Leopold Museum!

It was a pretty cold day.

Robb goes to Austria

I was blessed with the opportunity to spend Christmas and New Year in Vienna with Elin's family.  Sixteen days immersed in such rich history and culture, under the care of two extremely generous and creative hosts, it is really no surprise that I came back from the holidays feeling invigorated and inspired.  I actually couldn't even wait until I got home to begin...I managed to fill some pages of my newly purchased sketchbook during the flights back to Michigan.

Tryggvi, my girlfriend's father and an avid artist himself, gave me some really excellent art materials for Christmas.  I did a 4-part series over the course of my stay that summarizes, to a large degree, the entirety of my stay (although they might seem a bit odd without the proper context).

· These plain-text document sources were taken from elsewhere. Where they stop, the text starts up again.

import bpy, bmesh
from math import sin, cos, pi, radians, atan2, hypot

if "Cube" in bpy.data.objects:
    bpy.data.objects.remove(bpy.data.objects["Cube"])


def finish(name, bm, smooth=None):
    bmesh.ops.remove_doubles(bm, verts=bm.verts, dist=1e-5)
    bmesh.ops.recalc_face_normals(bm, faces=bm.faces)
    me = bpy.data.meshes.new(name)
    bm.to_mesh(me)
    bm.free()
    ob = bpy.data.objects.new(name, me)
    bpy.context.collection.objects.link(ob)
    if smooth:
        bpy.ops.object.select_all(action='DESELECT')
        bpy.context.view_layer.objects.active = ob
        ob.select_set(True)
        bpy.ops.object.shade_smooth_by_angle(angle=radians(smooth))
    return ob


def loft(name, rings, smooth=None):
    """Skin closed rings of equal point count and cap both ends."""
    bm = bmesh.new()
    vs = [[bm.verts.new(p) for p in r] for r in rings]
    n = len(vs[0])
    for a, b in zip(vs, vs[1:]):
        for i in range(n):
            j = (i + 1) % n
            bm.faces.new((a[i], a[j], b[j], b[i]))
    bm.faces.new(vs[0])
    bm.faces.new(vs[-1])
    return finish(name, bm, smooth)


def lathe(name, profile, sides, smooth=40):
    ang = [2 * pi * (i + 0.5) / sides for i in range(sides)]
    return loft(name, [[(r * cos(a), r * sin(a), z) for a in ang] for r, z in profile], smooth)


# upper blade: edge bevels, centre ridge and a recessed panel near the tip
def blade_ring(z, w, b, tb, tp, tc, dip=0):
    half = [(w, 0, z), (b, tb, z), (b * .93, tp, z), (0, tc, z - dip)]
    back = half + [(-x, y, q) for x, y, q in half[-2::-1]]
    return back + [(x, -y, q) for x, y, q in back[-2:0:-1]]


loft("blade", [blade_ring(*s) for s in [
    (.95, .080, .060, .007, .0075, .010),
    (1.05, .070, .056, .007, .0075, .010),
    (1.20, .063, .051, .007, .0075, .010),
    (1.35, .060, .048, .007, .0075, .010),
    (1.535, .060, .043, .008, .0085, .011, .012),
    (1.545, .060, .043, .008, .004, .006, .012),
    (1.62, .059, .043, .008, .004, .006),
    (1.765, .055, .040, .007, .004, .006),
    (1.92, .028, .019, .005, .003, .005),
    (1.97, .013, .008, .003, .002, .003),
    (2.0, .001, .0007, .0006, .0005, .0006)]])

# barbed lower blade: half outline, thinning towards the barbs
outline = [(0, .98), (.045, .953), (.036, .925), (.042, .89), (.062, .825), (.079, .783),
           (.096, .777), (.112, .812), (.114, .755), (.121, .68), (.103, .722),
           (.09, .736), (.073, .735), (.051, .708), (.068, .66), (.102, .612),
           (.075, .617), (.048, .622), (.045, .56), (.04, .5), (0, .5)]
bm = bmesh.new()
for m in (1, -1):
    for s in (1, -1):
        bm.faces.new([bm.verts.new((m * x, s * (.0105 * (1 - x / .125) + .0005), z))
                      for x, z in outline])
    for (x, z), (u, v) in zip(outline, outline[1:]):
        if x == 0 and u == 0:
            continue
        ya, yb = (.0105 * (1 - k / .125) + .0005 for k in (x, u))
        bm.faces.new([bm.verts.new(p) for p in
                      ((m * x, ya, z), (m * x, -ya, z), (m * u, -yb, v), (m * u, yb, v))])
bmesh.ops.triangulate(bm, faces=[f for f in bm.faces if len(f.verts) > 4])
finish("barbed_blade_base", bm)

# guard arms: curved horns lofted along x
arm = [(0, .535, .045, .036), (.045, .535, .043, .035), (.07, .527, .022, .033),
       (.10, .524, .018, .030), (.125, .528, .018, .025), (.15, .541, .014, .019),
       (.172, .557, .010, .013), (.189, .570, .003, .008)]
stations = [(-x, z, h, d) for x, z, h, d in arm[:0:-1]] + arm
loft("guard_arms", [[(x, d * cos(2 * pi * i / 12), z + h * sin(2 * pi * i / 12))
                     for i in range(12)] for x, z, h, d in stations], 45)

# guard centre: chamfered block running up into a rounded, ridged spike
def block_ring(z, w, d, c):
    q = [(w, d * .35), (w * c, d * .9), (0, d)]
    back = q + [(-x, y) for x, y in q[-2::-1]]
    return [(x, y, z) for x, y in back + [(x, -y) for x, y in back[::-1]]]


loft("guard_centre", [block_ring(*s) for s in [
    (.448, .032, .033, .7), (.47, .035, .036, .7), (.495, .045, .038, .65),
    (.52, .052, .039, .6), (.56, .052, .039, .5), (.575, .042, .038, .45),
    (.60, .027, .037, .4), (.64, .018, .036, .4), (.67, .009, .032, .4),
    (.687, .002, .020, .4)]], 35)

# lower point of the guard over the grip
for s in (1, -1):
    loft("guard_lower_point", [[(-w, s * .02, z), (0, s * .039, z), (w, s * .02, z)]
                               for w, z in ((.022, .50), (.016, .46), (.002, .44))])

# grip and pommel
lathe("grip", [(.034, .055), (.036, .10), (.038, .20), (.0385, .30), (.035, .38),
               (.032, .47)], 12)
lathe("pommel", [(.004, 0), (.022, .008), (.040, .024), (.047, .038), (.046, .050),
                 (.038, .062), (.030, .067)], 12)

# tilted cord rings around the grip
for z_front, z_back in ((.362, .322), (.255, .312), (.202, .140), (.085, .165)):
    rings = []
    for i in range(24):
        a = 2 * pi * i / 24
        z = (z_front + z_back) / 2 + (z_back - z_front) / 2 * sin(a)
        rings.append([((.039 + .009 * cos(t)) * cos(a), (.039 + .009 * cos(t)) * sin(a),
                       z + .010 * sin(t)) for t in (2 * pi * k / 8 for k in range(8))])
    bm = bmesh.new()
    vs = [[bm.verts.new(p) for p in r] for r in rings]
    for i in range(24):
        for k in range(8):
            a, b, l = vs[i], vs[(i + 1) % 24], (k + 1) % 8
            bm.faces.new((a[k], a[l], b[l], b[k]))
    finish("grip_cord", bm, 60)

I did these using watercolor pencils and a Pentel waterbrush on a watercolor block.  I'd never used the pencils or the waterbrush before, but they definitely started to grow on me.
The waterbrush and a small aquarelle travel kit

My girlfriend's parents also have an impressive collection of books on a broad range of subjects relating to art, so I drew further inspiration from them.  I've tried to be more aware of my use of color and light in these little paintings and, despite the challenges of working with a new medium, I can't help but smile when I look at them.